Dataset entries
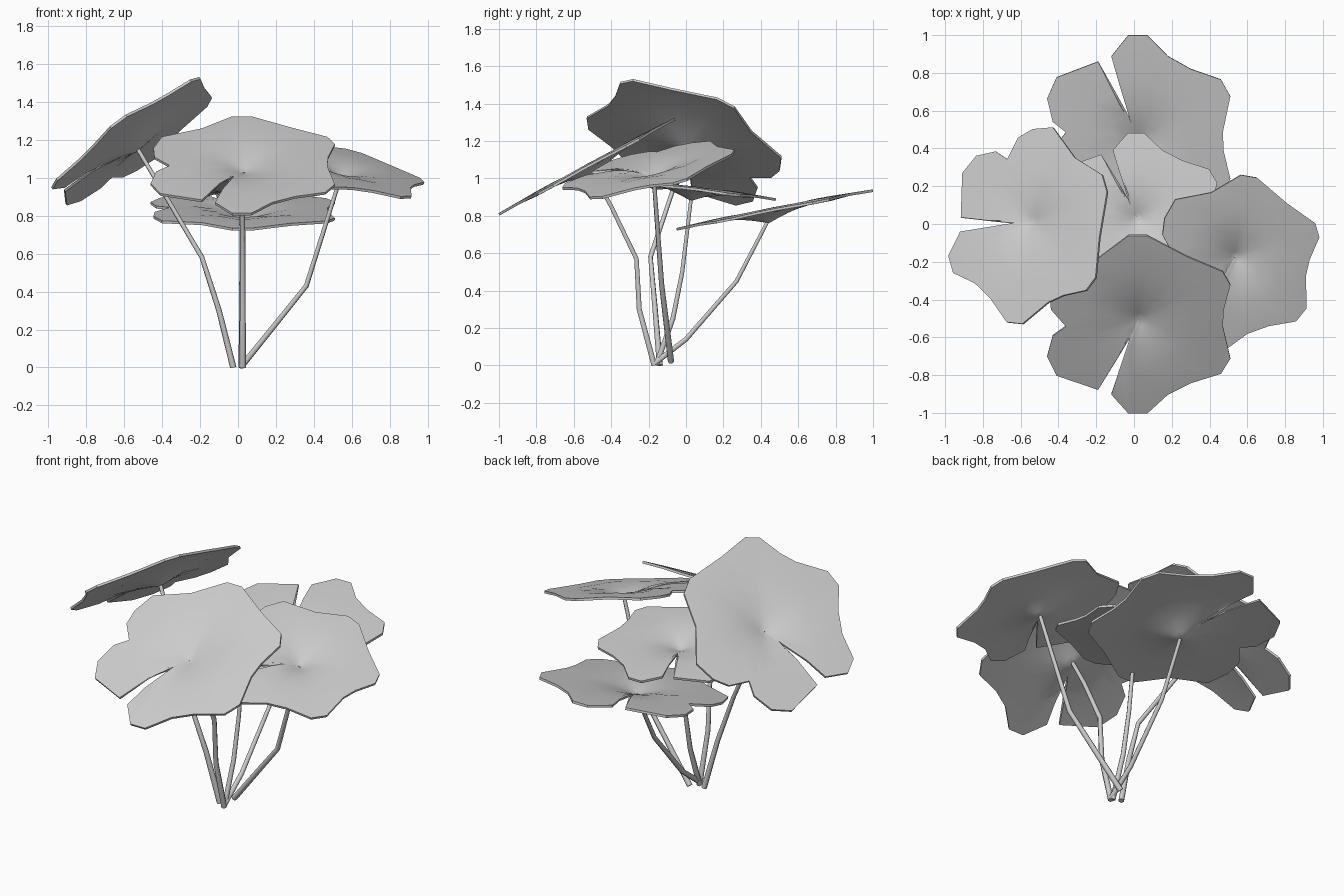
import bpy, math

if "Cube" in bpy.data.objects:
    bpy.data.objects.remove(bpy.data.objects["Cube"])

# Lobed leaf outline around its hub, counter-clockwise, with one slit and one notch
OUTLINE = [(-.05, -.10), (-.11, -.28), (-.15, -.40), (-.06, -.50), (.04, -.50),
           (.15, -.40), (.27, -.34), (.43, -.29), (.48, -.21), (.44, -.04),
           (.445, .05), (.48, .18), (.44, .25), (.25, .33), (.04, .44),
           (-.06, .44), (-.22, .32), (-.43, .25), (-.475, .14), (-.47, .05),
           (-.39, -.04), (-.46, -.09), (-.49, -.20), (-.44, -.30),
           (-.22, -.375), (-.12, -.205)]
RINGS = [.08, .18, .32, .6, 1]


def leaf(name, box, plane, rot=0, flip=False):
    """Fit the outline to a plan box and lay it on a tilted plane; return the hub."""
    x0, x1, y0, y1 = box
    c, s = math.cos(math.radians(rot)), math.sin(math.radians(rot))
    pts = [(x * c - y * s, x * s + y * c) for x, y in OUTLINE]
    if flip:
        pts = [(x, -y) for x, y in reversed(pts)]
    # foreshorten along the slope so the tilted leaf keeps its true shape
    g = math.hypot(plane[1], plane[2])
    gx, gy, k = plane[1] / g, plane[2] / g, 1 - 1 / math.hypot(1, g)
    pts = [(x - k * (x * gx + y * gy) * gx, y - k * (x * gx + y * gy) * gy) for x, y in pts]
    lx, hx = min(p[0] for p in pts), max(p[0] for p in pts)
    ly, hy = min(p[1] for p in pts), max(p[1] for p in pts)

    def place(x, y):
        px = x0 + (x - lx) / (hx - lx) * (x1 - x0)
        py = y0 + (y - ly) / (hy - ly) * (y1 - y0)
        r = math.hypot(x, y)
        # narrow funnel at the hub, slight dome towards the rim
        dz = .014 * (1 - (r / .48) ** 2) - .07 * max(0, 1 - r / .24) ** 1.5
        return (px, py, plane[0] + plane[1] * px + plane[2] * py + dz)

    n = len(pts)
    verts = [place(0, 0)]
    for t in RINGS:
        verts += [place(x * t, y * t) for x, y in pts]
    faces = [(0, 1 + i, 1 + (i + 1) % n) for i in range(n)]
    for r in range(len(RINGS) - 1):
        a, b = 1 + r * n, 1 + (r + 1) * n
        faces += [(a + i, b + i, b + (i + 1) % n, a + (i + 1) % n) for i in range(n)]
    me = bpy.data.meshes.new(name)
    me.from_pydata(verts, [], faces)
    ob = bpy.data.objects.new(name, me)
    bpy.context.collection.objects.link(ob)
    mod = ob.modifiers.new("thickness", 'SOLIDIFY')
    mod.thickness = .014
    mod.offset = 0
    bpy.ops.object.select_all(action='DESELECT')
    bpy.context.view_layer.objects.active = ob
    ob.select_set(True)
    bpy.ops.object.modifier_apply(modifier=mod.name)
    bpy.ops.object.shade_smooth_by_angle(angle=math.radians(35))
    return verts[0]


def stem(name, path, hub):
    """Thin bent tube from the ground to just above the leaf hub."""
    pts = path + [(hub[0], hub[1], hub[2] + .012)]
    cu = bpy.data.curves.new(name, 'CURVE')
    cu.dimensions = '3D'
    cu.bevel_depth = .017
    cu.bevel_resolution = 1
    cu.use_fill_caps = True
    sp = cu.splines.new('POLY')
    sp.points.add(len(pts) - 1)
    for i, (p, co) in enumerate(zip(sp.points, pts)):
        p.co = (*co, 1)
        p.radius = 1 - .35 * i / (len(pts) - 1)
    bpy.context.collection.objects.link(bpy.data.objects.new(name, cu))


# name, plan box, plane (z = a + b*x + c*y), rotation, flip, stem path
PLANTS = [
    ("front", (-.46, .51, -1, -.06), (1.345, 0, .54), 0, False,
     [(.025, -.17, 0), (.025, -.25, .3), (.025, -.265, .57), (.025, -.40, .85)]),
    ("back", (-.46, .51, -.05, 1), (.735, 0, .2), 0, True,
     [(.025, -.17, .01), (.025, 0, .14), (.025, .27, .45)]),
    ("centre", (-.41, .44, -.37, .48), (.945, 0, -.12), 0, True,
     [(.02, -.16, 0), (.02, -.07, .25), (.02, -.02, .5)]),
    ("right", (.09, .98, -.66, .26), (1.213, -.23, .235), -10, False,
     [(.03, -.08, .02), (.36, -.13, .43)]),
    ("left", (-.98, -.14, -.53, .51), (1.572, .697, -.314), -68, False,
     [(-.025, -.14, 0), (-.10, -.165, .3), (-.19, -.19, .58)]),
]
for name, box, plane, rot, flip, path in PLANTS:
    hub = leaf(name + "_leaf", box, plane, rot, flip)
    stem(name + "_stem", path, hub)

TASK PROMPT: Write out the data exactly, and exclude every picture it holds.

RESULT FOR THIS TASK:
import bpy, math

if "Cube" in bpy.data.objects:
    bpy.data.objects.remove(bpy.data.objects["Cube"])

# Lobed leaf outline around its hub, counter-clockwise, with one slit and one notch
OUTLINE = [(-.05, -.10), (-.11, -.28), (-.15, -.40), (-.06, -.50), (.04, -.50),
           (.15, -.40), (.27, -.34), (.43, -.29), (.48, -.21), (.44, -.04),
           (.445, .05), (.48, .18), (.44, .25), (.25, .33), (.04, .44),
           (-.06, .44), (-.22, .32), (-.43, .25), (-.475, .14), (-.47, .05),
           (-.39, -.04), (-.46, -.09), (-.49, -.20), (-.44, -.30),
           (-.22, -.375), (-.12, -.205)]
RINGS = [.08, .18, .32, .6, 1]


def leaf(name, box, plane, rot=0, flip=False):
    """Fit the outline to a plan box and lay it on a tilted plane; return the hub."""
    x0, x1, y0, y1 = box
    c, s = math.cos(math.radians(rot)), math.sin(math.radians(rot))
    pts = [(x * c - y * s, x * s + y * c) for x, y in OUTLINE]
    if flip:
        pts = [(x, -y) for x, y in reversed(pts)]
    # foreshorten along the slope so the tilted leaf keeps its true shape
    g = math.hypot(plane[1], plane[2])
    gx, gy, k = plane[1] / g, plane[2] / g, 1 - 1 / math.hypot(1, g)
    pts = [(x - k * (x * gx + y * gy) * gx, y - k * (x * gx + y * gy) * gy) for x, y in pts]
    lx, hx = min(p[0] for p in pts), max(p[0] for p in pts)
    ly, hy = min(p[1] for p in pts), max(p[1] for p in pts)

    def place(x, y):
        px = x0 + (x - lx) / (hx - lx) * (x1 - x0)
        py = y0 + (y - ly) / (hy - ly) * (y1 - y0)
        r = math.hypot(x, y)
        # narrow funnel at the hub, slight dome towards the rim
        dz = .014 * (1 - (r / .48) ** 2) - .07 * max(0, 1 - r / .24) ** 1.5
        return (px, py, plane[0] + plane[1] * px + plane[2] * py + dz)

    n = len(pts)
    verts = [place(0, 0)]
    for t in RINGS:
        verts += [place(x * t, y * t) for x, y in pts]
    faces = [(0, 1 + i, 1 + (i + 1) % n) for i in range(n)]
    for r in range(len(RINGS) - 1):
        a, b = 1 + r * n, 1 + (r + 1) * n
        faces += [(a + i, b + i, b + (i + 1) % n, a + (i + 1) % n) for i in range(n)]
    me = bpy.data.meshes.new(name)
    me.from_pydata(verts, [], faces)
    ob = bpy.data.objects.new(name, me)
    bpy.context.collection.objects.link(ob)
    mod = ob.modifiers.new("thickness", 'SOLIDIFY')
    mod.thickness = .014
    mod.offset = 0
    bpy.ops.object.select_all(action='DESELECT')
    bpy.context.view_layer.objects.active = ob
    ob.select_set(True)
    bpy.ops.object.modifier_apply(modifier=mod.name)
    bpy.ops.object.shade_smooth_by_angle(angle=math.radians(35))
    return verts[0]


def stem(name, path, hub):
    """Thin bent tube from the ground to just above the leaf hub."""
    pts = path + [(hub[0], hub[1], hub[2] + .012)]
    cu = bpy.data.curves.new(name, 'CURVE')
    cu.dimensions = '3D'
    cu.bevel_depth = .017
    cu.bevel_resolution = 1
    cu.use_fill_caps = True
    sp = cu.splines.new('POLY')
    sp.points.add(len(pts) - 1)
    for i, (p, co) in enumerate(zip(sp.points, pts)):
        p.co = (*co, 1)
        p.radius = 1 - .35 * i / (len(pts) - 1)
    bpy.context.collection.objects.link(bpy.data.objects.new(name, cu))


# name, plan box, plane (z = a + b*x + c*y), rotation, flip, stem path
PLANTS = [
    ("front", (-.46, .51, -1, -.06), (1.345, 0, .54), 0, False,
     [(.025, -.17, 0), (.025, -.25, .3), (.025, -.265, .57), (.025, -.40, .85)]),
    ("back", (-.46, .51, -.05, 1), (.735, 0, .2), 0, True,
     [(.025, -.17, .01), (.025, 0, .14), (.025, .27, .45)]),
    ("centre", (-.41, .44, -.37, .48), (.945, 0, -.12), 0, True,
     [(.02, -.16, 0), (.02, -.07, .25), (.02, -.02, .5)]),
    ("right", (.09, .98, -.66, .26), (1.213, -.23, .235), -10, False,
     [(.03, -.08, .02), (.36, -.13, .43)]),
    ("left", (-.98, -.14, -.53, .51), (1.572, .697, -.314), -68, False,
     [(-.025, -.14, 0), (-.10, -.165, .3), (-.19, -.19, .58)]),
]
for name, box, plane, rot, flip, path in PLANTS:
    hub = leaf(name + "_leaf", box, plane, rot, flip)
    stem(name + "_stem", path, hub)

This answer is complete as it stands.